I also couldn't figure out how the book was organized. The artists were not classified by the medium or subject area, and not in alphabetical or chronological order. The profiles seem to be completely random, and considering the audience for this book, I think it would have better been served by some sort of organizational structure to make it easier to look up a particular artist, time period or profession.
But the book is what it is. It is a solid, well-researched work of an obscure, somewhat academic subject, and although this is fascinating to a writer such as myself, I'm not sure the book can hold the interest of someone not specifically looking for this type of information, and I'm not sure it could hold the interest of writers and other artists not specifically interested in this aspect of the creative process.
Rating: *** Buy Used $17.46 Hardcover, or $12.99 Kindle eBook
About Ratings: ***** -- Well Worth it at Full Retail Price; **** -- Buy on Sale/Discounted; *** -- Buy Used; ** -- Borrow It from the Library; * -- Waste of a Good Tree
1. The people described in this book all work very hard and, frequently, VERY long hours.

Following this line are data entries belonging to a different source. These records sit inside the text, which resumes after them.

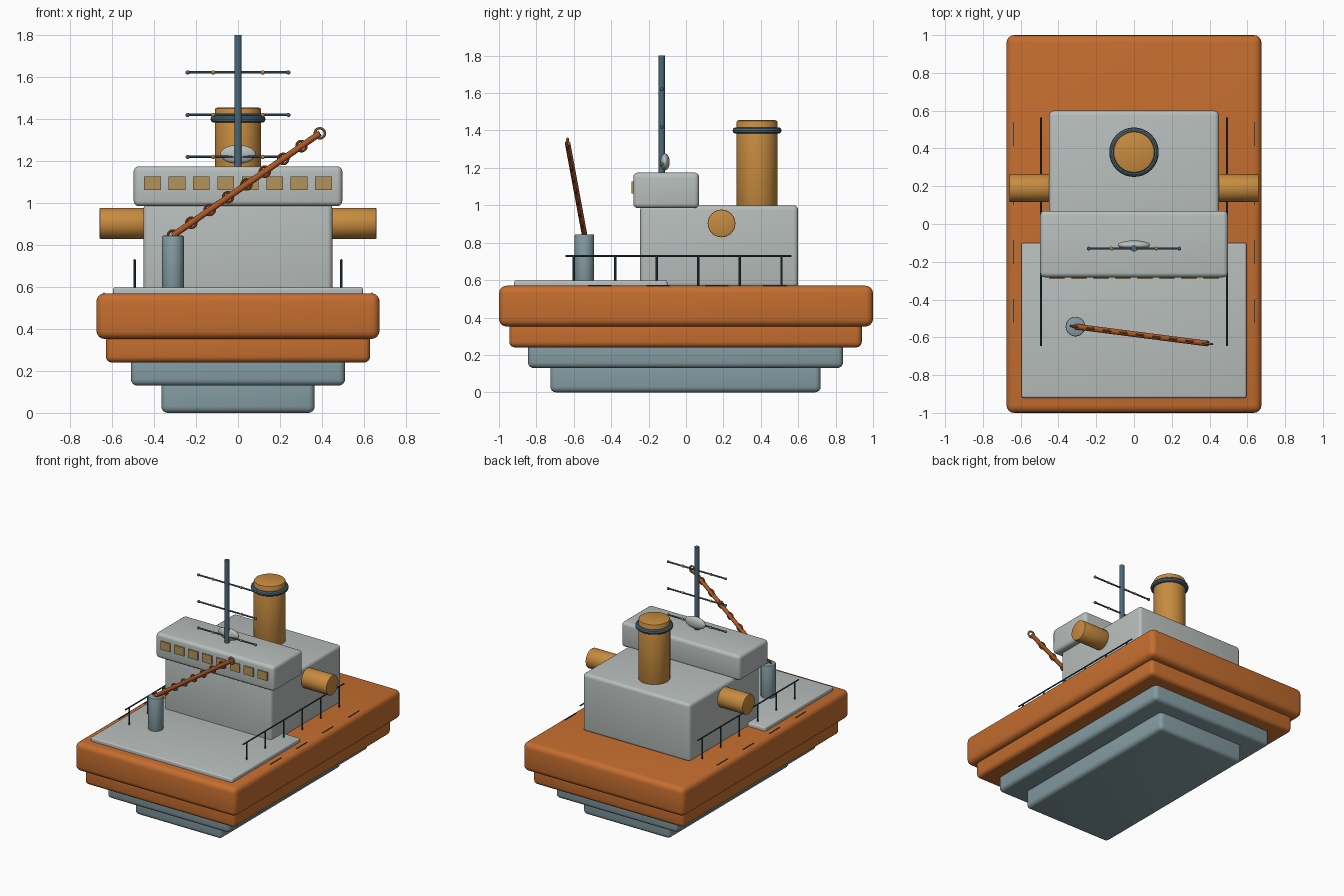
import bpy
from math import radians, pi
from mathutils import Vector

cube = bpy.data.objects.get("Cube")
if cube:
    bpy.data.objects.remove(cube, do_unlink=True)


def paint(name, r, g, b):
    m = bpy.data.materials.new(name)
    m.use_nodes = True
    m.diffuse_color = (r, g, b, 1)
    m.node_tree.nodes["Principled BSDF"].inputs["Base Color"].default_value = (r, g, b, 1)
    return m


ORANGE = paint("hull orange", 0.56, 0.155, 0.028)
SLATE = paint("slate grey", 0.23, 0.33, 0.36)
GREY = paint("pale grey", 0.48, 0.52, 0.51)
GOLD = paint("gold", 0.57, 0.26, 0.05)
STEEL = paint("steel blue", 0.07, 0.14, 0.19)
DARK = paint("dark rail", 0.025, 0.06, 0.08)
RUST = paint("boom rust", 0.42, 0.10, 0.02)
TAN = paint("window tan", 0.45, 0.29, 0.10)


def finish(name, mat, bevel=0, segments=4):
    o = bpy.context.object
    o.name = name
    o.data.materials.append(mat)
    if bevel:
        b = o.modifiers.new("Rounded edges", "BEVEL")
        b.width, b.segments = bevel, segments
        b.limit_method = "ANGLE"
        b.angle_limit = radians(40)
        bpy.ops.object.modifier_apply(modifier=b.name)
    bpy.ops.object.shade_smooth_by_angle(angle=radians(35))
    return o


def box(name, mat, x, y, z, bevel=0):
    """Box from (min, max) pairs along each axis."""
    bpy.ops.mesh.primitive_cube_add(size=1, location=[sum(p) / 2 for p in (x, y, z)])
    bpy.context.object.scale = [p[1] - p[0] for p in (x, y, z)]
    bpy.ops.object.transform_apply(location=False, rotation=False, scale=True)
    return finish(name, mat, bevel)


def rod(name, mat, a, b, r, sides=32, bevel=0):
    a, b = Vector(a), Vector(b)
    turn = (b - a).to_track_quat("Z", "Y").to_euler()
    bpy.ops.mesh.primitive_cylinder_add(vertices=sides, radius=r, depth=(b - a).length,
                                        location=(a + b) / 2, rotation=turn)
    return finish(name, mat, bevel, 2)


def ring(name, mat, at, major, minor, turn=(0, 0, 0)):
    bpy.ops.mesh.primitive_torus_add(major_radius=major, minor_radius=minor, major_segments=32,
                                     minor_segments=10, location=at, rotation=turn)
    return finish(name, mat)


def ball(name, mat, at, size):
    bpy.ops.mesh.primitive_uv_sphere_add(segments=24, ring_count=12, radius=1, location=at)
    bpy.context.object.scale = size
    return finish(name, mat)


# Stepped hull
box("keel", SLATE, (-.365, .365), (-.725, .72), (0, .18), .03)
box("lower_hull", SLATE, (-.51, .51), (-.845, .84), (.13, .29), .03)
box("middle_hull", ORANGE, (-.63, .63), (-.945, .94), (.24, .40), .03)
box("upper_hull", ORANGE, (-.675, .675), (-1, 1), (.352, .57), .04)

# Deck and superstructure
box("fore_deck", GREY, (-.595, .595), (-.92, -.10), (.55, .598), .01)
box("cabin", GREY, (-.45, .45), (-.245, .60), (.56, 1.0), .025)
box("bridge", GREY, (-.497, .497), (-.282, .07), (.985, 1.175), .025)
for i in range(8):
    x = (i - 3.5) * .1165
    box("bridge_window", TAN, (x - .04, x + .04), (-.291, -.281), (1.062, 1.126))

# Funnel
rod("funnel", GOLD, (0, .38, .99), (0, .38, 1.455), .11, 48, .012)
ring("funnel_band", STEEL, (0, .38, 1.40), .113, .018)

# Mast with crossbars and radar dish
rod("mast", STEEL, (0, -.13, 1.16), (0, -.13, 1.8), .017, 16)
for z in (1.22, 1.42, 1.622):
    rod("crossbar", STEEL, (-.24, -.13, z), (.24, -.13, z), .006, 10)
    for x in (-.24, .24):
        ball("crossbar_end", STEEL, (x, -.13, z), (.01, .01, .01))
    for x in (-.118, .118):
        ball("crossbar_lamp", GOLD, (x, -.13, z), (.01, .01, .01))
ball("radar_dish", GREY, (0, -.112, 1.232), (.085, .025, .045))

# Crane at the bow
rod("crane_post", SLATE, (-.31, -.543, .58), (-.31, -.543, .845), .052, 32, .006)
foot, tip = Vector((-.31, -.543, .845)), Vector((.39, -.633, 1.332))
rod("crane_boom", RUST, foot, tip, .015, 12)
for i in range(9):
    big = i == 8
    ring("boom_ring", TAN if big else RUST, foot.lerp(tip, i / 8),
         .024, .006, (pi / 2, 0, radians(-7)))

# Side pieces, mirrored left and right
for side, s in (("left", 1), ("right", -1)):
    rod(side + "_drum", GOLD, (s * .43, .19, .903), (s * .66, .19, .903), .074, 32, .006)
    x = s * .493
    rod(side + "_rail", DARK, (x, -.645, .728), (x, .565, .728), .005, 8)
    for i in range(6):
        y = -.60 + i * .222
        rod(side + "_rail_post", DARK, (x, y, .56), (x, y, .728), .006, 8)
    for i in range(4):
        y = -.46 + i * .312
        box(side + "_deck_strip", DARK, (s * .638 - .003, s * .638 + .003),
            (y - .063, y + .063), (.56, .573))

2. Regular, extended exercise - usually walking - is frequently an important part of their routines.
3. They're mostly early risers, with significant exceptions, and do their best work in the first several hours of the day. There are a few nightowls but not many.
4. They have a work routine that they adhere to almost fanatically.
5. Finally, implicitly, habits are key in their successes and productivity.
There, I've saved you the price of this book.
The stories about the different artists are frequently interesting on their own account and very useful in fleshing out the "takeaways" listed above. I don't think it's intended as a self-help book. The author doesn't attempt to derive a series of lessons from his subjects' activities but a pattern emerges after reading a lot of these.
It's a simple book that contains over 150 short profiles of famous artists. Some of these may only be a half page in length, while the longest of them might take 2-3 pages. All of them contain interesting facts about the person being profiled, with a theme centered on the artist's daily rituals, or routines. You'll find many were early risers, but that others worked at night and slept in. Some used stimulants to help them work, while others didn't. Some adhered to rigid schedules, and others were much more haphazard with their approach to work. The one thing you can take away from this book for sure is that there is no one single best routine to creativity. The rituals and routines are as unique and different as the works the artists created.
However, another thing you can take away from this book is that those who created, did in fact make time to create and there was a lot of "butt-in-the-chair" time as we writers sometimes call it. (Except for those who wrote standing up.)
Not only did I find this book an enjoyable read, but a very motivating one as well. Reading about the rituals of other artists, especially some of those I've admired, motivated me to work on my projects even more. The author did an excellent job at researching the individual artists in this book, and included enough to make it a great read, but also to stimulate me to do further research on some of those profiled here.
Bottom line - I thought this book was outstanding. I had a lot of fun reading it, and will look to it again and again for motivation. I liked it so much that even though I have the advanced reader's copy from the Vine Program, I'm going to buy the hardcover when it is released.
Reviewed by Alain Burrese, J.D., author of Lost Conscience: A Ben Baker Sniper Novel and others.